Comparison of cost-of-illness with willingness-to-pay estimates to avoid shigellosis: evidence from China

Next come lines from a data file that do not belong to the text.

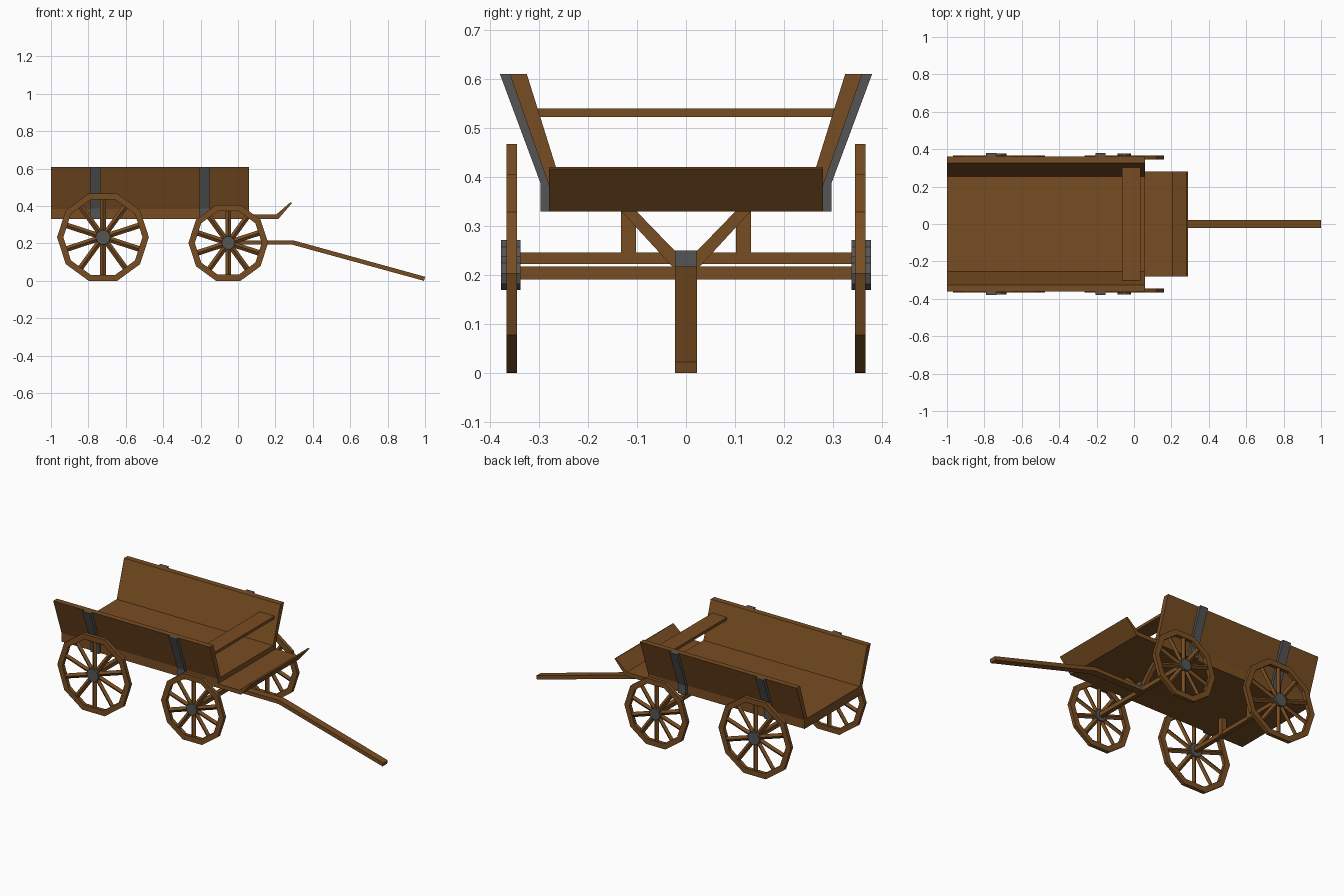
import bpy, bmesh, math
from mathutils import Vector, Matrix

if "Cube" in bpy.data.objects:
    bpy.data.objects.remove(bpy.data.objects["Cube"])


def material(name, colour):
    m = bpy.data.materials.new(name)
    m.diffuse_color = (*colour, 1)
    m.use_nodes = True
    m.node_tree.nodes["Principled BSDF"].inputs["Base Color"].default_value = m.diffuse_color
    return m


WOOD = material("wood", (0.19, 0.075, 0.016))
IRON = material("iron", (0.09, 0.09, 0.09))


def finish(name, bm, mat):
    bmesh.ops.recalc_face_normals(bm, faces=bm.faces)
    me = bpy.data.meshes.new(name)
    bm.to_mesh(me)
    bm.free()
    me.materials.append(mat)
    ob = bpy.data.objects.new(name, me)
    bpy.context.collection.objects.link(ob)
    return ob


def extrude(name, pts, axis, lo, hi, mat):
    """Extrude a profile along 'X' (pts are y, z) or 'Y' (pts are x, z)."""
    bm = bmesh.new()
    ends = []
    for t in (lo, hi):
        ends.append([bm.verts.new((t, a, b) if axis == 'X' else (a, t, b)) for a, b in pts])
    bm.faces.new(ends[0])
    bm.faces.new(ends[1])
    n = len(pts)
    for i in range(n):
        j = (i + 1) % n
        bm.faces.new((ends[0][i], ends[0][j], ends[1][j], ends[1][i]))
    return finish(name, bm, mat)


def box(name, x0, x1, y0, y1, z0, z1, mat):
    return extrude(name, [(y0, z0), (y1, z0), (y1, z1), (y0, z1)], 'X', x0, x1, mat)


def circle(r, n, cx, cz):
    return [(cx + r * math.cos(math.tau * i / n), cz + r * math.sin(math.tau * i / n))
            for i in range(n)]


def wheel(name, cx, cz, r, hub_r, s):
    y0, y1 = s * 0.345, s * 0.367
    # ten-sided rim
    bm = bmesh.new()
    rings = [[bm.verts.new((x, y, z)) for x, z in circle(rad, 10, cx, cz)]
             for rad, y in ((r, y0), (r, y1), (r - 0.034, y1), (r - 0.034, y0))]
    for k in range(4):
        a, b = rings[k], rings[(k + 1) % 4]
        for i in range(10):
            j = (i + 1) % 10
            bm.faces.new((a[i], a[j], b[j], b[i]))
    finish(name + "_rim", bm, WOOD)
    # ten diamond-section spokes
    bm = bmesh.new()
    r0, r1 = hub_r * 0.6, (r - 0.034) * math.cos(math.pi / 10) + 0.008
    for i in range(10):
        m = (Matrix.Translation((cx, s * 0.356, cz))
             @ Matrix.Rotation(math.tau * i / 10, 4, 'Y')
             @ Matrix.Translation((0, 0, (r0 + r1) / 2))
             @ Matrix.Diagonal((1, 0.7, 1, 1)))
        bmesh.ops.create_cone(bm, cap_ends=True, segments=4, radius1=0.015,
                              radius2=0.015, depth=r1 - r0, matrix=m)
    finish(name + "_spokes", bm, WOOD)
    # iron hub
    extrude(name + "_hub", circle(hub_r, 10, cx, cz), 'Y', s * 0.338, s * 0.378, IRON)


# wagon bed, footboard and seat
box("bed_floor", -1, 0.06, -0.28, 0.28, 0.33, 0.385, WOOD)
extrude("footboard", [(0.06, 0.33), (0.215, 0.33), (0.289, 0.416), (0.28, 0.42),
                      (0.205, 0.355), (0.06, 0.355)], 'Y', -0.28, 0.28, WOOD)
box("seat", -0.065, 0.035, -0.305, 0.305, 0.523, 0.54, WOOD)

for s, side in ((-1, "right"), (1, "left")):
    # flared side boards
    extrude(side + "_side_board", [(s * y, z) for y, z in
            ((0.254, 0.383), (0.28, 0.383), (0.36, 0.61), (0.325, 0.61))],
            'X', -1, 0.06, WOOD)
    # iron straps bent around the side
    strap = [(s * y, z) for y, z in ((0.279, 0.33), (0.297, 0.33), (0.297, 0.387),
                                     (0.38, 0.61), (0.359, 0.61), (0.279, 0.385))]
    extrude(side + "_rear_strap", strap, 'X', -0.79, -0.735, IRON)
    extrude(side + "_front_strap", strap, 'X', -0.205, -0.153, IRON)
    # wheels
    wheel(side + "_rear_wheel", -0.722, 0.2335, 0.2455, 0.04, s)
    wheel(side + "_front_wheel", -0.052, 0.203, 0.213, 0.036, s)
    # bed supports
    y0, y1 = sorted((s * 0.102, s * 0.133))
    box(side + "_rear_post", -0.737, -0.707, y0, y1, 0.23, 0.332, WOOD)
    extrude(side + "_front_brace", [(s * y, z) for y, z in
            ((0.01, 0.217), (0.028, 0.217), (0.133, 0.331), (0.102, 0.331), (0.01, 0.236))],
            'X', -0.065, -0.039, WOOD)

# axles and pivot
box("rear_axle", -0.735, -0.709, -0.35, 0.35, 0.222, 0.246, WOOD)
box("front_axle", -0.065, -0.039, -0.35, 0.35, 0.191, 0.217, WOOD)
box("pivot_block", -0.074, -0.03, -0.022, 0.022, 0.21, 0.25, IRON)

# tongue
extrude("tongue", [(-0.06, 0.194), (0.288, 0.194), (0.995, 0.0), (1.0, 0.022),
                   (0.294, 0.217), (-0.06, 0.217)], 'Y', -0.022, 0.022, WOOD)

Previous studies have shown that cost of illness (COI) measures are lower than the conceptually correct willingness-to-pay (WTP) measure of the economic benefits of disease prevention. We compare COI with stated preference estimates of WTP associated with shigellosis in a rural area of China. COI data were collected through face-to-face interviews at 7 and 14 days after culture-confirmed diagnosis. WTP to avoid an episode similar to the one the respondent just experienced was elicited using a sliding-scale payment card. In contrast to previous studies’ findings, average COI estimates (2002 PPP adjusted US$28.2) approximate an upper bound estimate of WTP, rather than a lower bound. One explanation for the similarity between COI and WTP is that preventive expenditures and disutility due to pain and suffering are low for shigellosis. WTP to avoid additional cases in children aged 0–5 years is higher than in adults. Also, average COI (2002 PPP adjusted US$28.4) for children is similar to a lower bound estimate of WTP (2002 PPP adjusted US$16.4) and lies within the WTP range. Because the monetary loss associated with another episode in children is small, caregivers’ higher WTP may be attributable to the disutility of illness due to the children's pain and suffering. These findings suggest that for some diseases, COI may approximate more comprehensive measures of economic benefits.